Although 80.5 million vaccine doses have been administered in the United States, and the single-dose Johnson & Johnson vaccine is entering the U.S. supply, the demand for vaccines still far outpaces the number of vaccines available. That has led to those rather “interesting” global conversations about resorting to just giving everyone one dose to ensure an adequate supply to reach herd immunity. Former President Trump’s surgeon general, Dr. Jerome Adams, said in a tweet, just a few that the good protection available with one shot “is better than great protection for a few.”
In fact, since late December 2020, the United Kingdom has not told people to skip the second shot, but it has delayed the second doses of the Pfizer vaccine to prioritize first doses. The delay meant that the interval between doses could be extended up to 12 weeks instead of about three.
Last week, Dr. Anthony Fauci told The Washington Post that there are “risks on either side” of switching to a single dose or sticking with the two. However, many medical experts and scientists worry this “single dose strategy” could lead to more coronavirus variants and create more doubt and confusion during an already complicated vaccine rollout.
One of the biggest vaccine campaigns that supports the single dose strategy was in Israel’s largest hospital where researchers looked at what happened after 7,000 staff got vaccinated with the first dose of the Pfizer vaccine. By the second to fourth week after they got the first shot, rates of symptomatic infection were down by 85 percent. So a one dose COVID-19 is definitely in my “crystal ball” for the future, as we work our way out of this pandemic, by moving toward herd immunity.
Finally, a word on the variants. The COVID-19 vaccines in the market and in development train the immune system to detect proteins on the surface of virus as the most effective vaccine target. However, mutations to the spike protein underlie the main variants causing concern. And like many things about the United States health care system, unlike some countries, the U.S. does not have any sort of nationwide COVID-19 surveillance program to identify variants.
There’s evidence that the Pfizer and Moderna vaccines currently being distributed are less effective against the new COVID-19 variants from South Africa and Brazil. That could change even more: each time a copy is made, the virus has a chance to accumulate more mutations that help them evade vaccines or spread more effectively. But there’s another way a COVID-19 virus could change really rapidly, in a sort of nightmare scenario. Fauci said the arrival of these new variants, particularly from South Africa, is a “wake up call.”
While current data shows the two COVID-19 vaccines authorized in the U.S. offer good protection against the new variants, the FDA issued guidance that will help vaccine makers respond more quickly to emerging variants, if needed. Moderna and Pfizer recently announced that they have begun to test a booster shot that targets the variants.
While we continue to sort this all out, and wait for enough of us to get our vaccination, the best advice?

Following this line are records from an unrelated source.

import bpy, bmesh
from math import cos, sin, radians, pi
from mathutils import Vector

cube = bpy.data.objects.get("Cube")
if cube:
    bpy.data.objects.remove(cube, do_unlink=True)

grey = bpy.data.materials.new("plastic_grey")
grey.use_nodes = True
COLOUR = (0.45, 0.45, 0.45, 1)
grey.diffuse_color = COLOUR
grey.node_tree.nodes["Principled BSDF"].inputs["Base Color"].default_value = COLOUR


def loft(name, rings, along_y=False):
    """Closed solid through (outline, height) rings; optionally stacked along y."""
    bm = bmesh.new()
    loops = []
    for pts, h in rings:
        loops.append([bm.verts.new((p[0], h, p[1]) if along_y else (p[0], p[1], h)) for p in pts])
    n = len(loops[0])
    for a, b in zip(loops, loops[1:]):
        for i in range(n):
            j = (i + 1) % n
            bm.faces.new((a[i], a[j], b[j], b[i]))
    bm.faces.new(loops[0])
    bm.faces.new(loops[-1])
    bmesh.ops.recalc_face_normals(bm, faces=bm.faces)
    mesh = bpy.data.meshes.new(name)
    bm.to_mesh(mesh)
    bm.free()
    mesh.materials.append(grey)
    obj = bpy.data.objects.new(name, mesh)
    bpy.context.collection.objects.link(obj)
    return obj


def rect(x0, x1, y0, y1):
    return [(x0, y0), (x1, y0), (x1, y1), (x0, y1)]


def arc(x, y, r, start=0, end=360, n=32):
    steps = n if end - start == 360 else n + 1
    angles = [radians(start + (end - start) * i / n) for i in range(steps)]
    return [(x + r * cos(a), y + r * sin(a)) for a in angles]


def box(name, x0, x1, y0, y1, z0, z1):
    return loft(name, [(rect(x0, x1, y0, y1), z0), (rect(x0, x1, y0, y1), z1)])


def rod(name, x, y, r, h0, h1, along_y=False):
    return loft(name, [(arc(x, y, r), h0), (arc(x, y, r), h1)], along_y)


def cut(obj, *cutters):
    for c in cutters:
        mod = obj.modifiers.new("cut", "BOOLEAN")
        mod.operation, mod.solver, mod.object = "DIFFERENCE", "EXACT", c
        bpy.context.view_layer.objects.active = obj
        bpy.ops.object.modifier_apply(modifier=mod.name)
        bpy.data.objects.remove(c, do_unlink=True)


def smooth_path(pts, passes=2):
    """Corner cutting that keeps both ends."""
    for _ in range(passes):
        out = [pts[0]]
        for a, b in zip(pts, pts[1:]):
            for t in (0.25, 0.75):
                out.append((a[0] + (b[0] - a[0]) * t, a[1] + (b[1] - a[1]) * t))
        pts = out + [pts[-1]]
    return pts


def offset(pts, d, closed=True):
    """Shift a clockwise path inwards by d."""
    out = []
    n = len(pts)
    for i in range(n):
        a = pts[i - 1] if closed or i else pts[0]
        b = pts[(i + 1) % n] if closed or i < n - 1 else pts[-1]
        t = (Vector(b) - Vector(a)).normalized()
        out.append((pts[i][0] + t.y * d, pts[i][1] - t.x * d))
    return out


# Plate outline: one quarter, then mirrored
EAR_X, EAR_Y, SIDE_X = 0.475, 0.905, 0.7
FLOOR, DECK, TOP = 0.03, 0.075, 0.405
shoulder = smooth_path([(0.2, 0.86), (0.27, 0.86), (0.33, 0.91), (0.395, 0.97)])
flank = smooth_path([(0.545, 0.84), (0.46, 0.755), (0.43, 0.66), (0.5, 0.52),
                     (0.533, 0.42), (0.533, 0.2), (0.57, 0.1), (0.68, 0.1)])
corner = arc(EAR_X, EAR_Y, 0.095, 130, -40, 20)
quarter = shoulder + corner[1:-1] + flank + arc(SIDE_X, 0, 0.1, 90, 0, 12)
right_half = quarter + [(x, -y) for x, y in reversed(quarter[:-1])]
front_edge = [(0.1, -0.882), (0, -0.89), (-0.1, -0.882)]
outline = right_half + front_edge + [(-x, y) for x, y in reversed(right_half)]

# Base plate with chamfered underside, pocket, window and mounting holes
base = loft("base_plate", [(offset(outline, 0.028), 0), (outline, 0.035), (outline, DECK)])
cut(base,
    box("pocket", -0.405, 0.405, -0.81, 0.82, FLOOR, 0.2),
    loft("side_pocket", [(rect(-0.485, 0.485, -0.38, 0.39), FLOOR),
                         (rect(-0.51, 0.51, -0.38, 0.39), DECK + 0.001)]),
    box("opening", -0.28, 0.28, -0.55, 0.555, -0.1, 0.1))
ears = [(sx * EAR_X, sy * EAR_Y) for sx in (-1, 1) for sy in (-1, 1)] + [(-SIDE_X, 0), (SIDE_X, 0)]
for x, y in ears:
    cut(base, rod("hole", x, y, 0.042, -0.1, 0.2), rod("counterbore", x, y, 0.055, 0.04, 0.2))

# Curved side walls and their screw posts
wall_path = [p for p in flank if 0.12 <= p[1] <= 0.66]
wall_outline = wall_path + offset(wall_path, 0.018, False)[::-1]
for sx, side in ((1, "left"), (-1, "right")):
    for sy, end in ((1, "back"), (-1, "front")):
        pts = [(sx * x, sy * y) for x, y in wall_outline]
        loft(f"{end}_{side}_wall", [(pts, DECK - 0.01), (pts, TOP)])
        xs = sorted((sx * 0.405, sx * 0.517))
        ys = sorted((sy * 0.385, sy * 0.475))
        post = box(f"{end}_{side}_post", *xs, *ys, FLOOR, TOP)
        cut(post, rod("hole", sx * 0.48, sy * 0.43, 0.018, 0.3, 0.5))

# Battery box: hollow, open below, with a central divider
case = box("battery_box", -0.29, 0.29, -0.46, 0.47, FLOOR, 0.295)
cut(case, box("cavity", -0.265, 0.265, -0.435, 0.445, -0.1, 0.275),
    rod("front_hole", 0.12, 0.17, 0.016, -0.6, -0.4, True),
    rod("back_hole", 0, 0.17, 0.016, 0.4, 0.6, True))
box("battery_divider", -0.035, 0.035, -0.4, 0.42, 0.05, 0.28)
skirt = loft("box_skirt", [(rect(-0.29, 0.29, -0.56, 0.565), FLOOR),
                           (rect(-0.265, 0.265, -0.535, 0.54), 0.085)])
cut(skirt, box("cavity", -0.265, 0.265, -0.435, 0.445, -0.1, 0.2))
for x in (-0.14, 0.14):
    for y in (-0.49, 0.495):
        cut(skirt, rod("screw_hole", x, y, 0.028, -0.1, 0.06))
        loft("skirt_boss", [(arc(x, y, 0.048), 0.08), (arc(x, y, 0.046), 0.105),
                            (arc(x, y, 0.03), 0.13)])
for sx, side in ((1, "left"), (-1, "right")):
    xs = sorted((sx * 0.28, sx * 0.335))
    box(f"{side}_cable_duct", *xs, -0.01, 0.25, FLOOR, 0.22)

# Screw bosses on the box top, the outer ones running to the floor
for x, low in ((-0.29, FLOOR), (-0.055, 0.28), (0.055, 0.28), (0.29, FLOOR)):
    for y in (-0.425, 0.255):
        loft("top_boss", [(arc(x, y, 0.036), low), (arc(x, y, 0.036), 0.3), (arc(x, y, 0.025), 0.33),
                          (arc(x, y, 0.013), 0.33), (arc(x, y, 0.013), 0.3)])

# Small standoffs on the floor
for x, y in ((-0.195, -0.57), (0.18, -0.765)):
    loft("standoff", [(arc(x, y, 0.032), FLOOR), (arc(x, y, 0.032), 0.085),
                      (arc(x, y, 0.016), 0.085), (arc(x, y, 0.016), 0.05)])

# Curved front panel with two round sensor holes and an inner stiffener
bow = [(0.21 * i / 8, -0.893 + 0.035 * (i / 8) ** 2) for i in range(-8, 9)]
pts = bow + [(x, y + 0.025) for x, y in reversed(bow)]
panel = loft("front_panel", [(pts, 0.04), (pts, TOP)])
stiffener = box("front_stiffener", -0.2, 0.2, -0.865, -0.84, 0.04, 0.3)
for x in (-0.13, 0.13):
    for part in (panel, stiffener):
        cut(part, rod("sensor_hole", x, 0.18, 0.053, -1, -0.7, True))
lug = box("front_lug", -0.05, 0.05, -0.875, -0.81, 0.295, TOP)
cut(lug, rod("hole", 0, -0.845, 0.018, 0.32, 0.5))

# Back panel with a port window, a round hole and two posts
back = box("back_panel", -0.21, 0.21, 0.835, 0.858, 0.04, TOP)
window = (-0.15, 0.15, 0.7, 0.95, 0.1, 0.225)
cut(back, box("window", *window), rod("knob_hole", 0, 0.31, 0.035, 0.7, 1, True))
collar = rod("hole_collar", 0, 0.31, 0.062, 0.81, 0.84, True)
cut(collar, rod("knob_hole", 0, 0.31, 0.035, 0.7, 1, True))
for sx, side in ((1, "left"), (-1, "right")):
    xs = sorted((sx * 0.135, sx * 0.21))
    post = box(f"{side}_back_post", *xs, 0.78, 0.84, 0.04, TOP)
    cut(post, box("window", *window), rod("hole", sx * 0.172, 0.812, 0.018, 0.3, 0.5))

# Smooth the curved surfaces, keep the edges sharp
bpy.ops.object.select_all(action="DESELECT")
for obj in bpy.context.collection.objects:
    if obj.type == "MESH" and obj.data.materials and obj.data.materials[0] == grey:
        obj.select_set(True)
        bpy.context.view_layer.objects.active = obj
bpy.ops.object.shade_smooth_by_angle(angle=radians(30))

Everyone over the age of two should wear a face mask; stay at least six feet (about two arm lengths) from others who don’t live with you; and avoid crowds and poorly ventilated spaces. The more people you are in contact with, the more likely you are to be exposed to COVID-19 – whether you’re vaccinated or not. To your doctor take care of a COVID-infected patient, it won’t matter which strain you were infected with; your risk of getting very sick and possibly dying, may be the same.”…
Glenn Ellis, MPH is a Visiting Scholar at The National Bioethics Center at Tuskegee University and a Harvard Medical School Bioethics Fellow. He is author of Which Doctor? and Information is the Best Medicine. For more good health information visit: www.glennellis.com.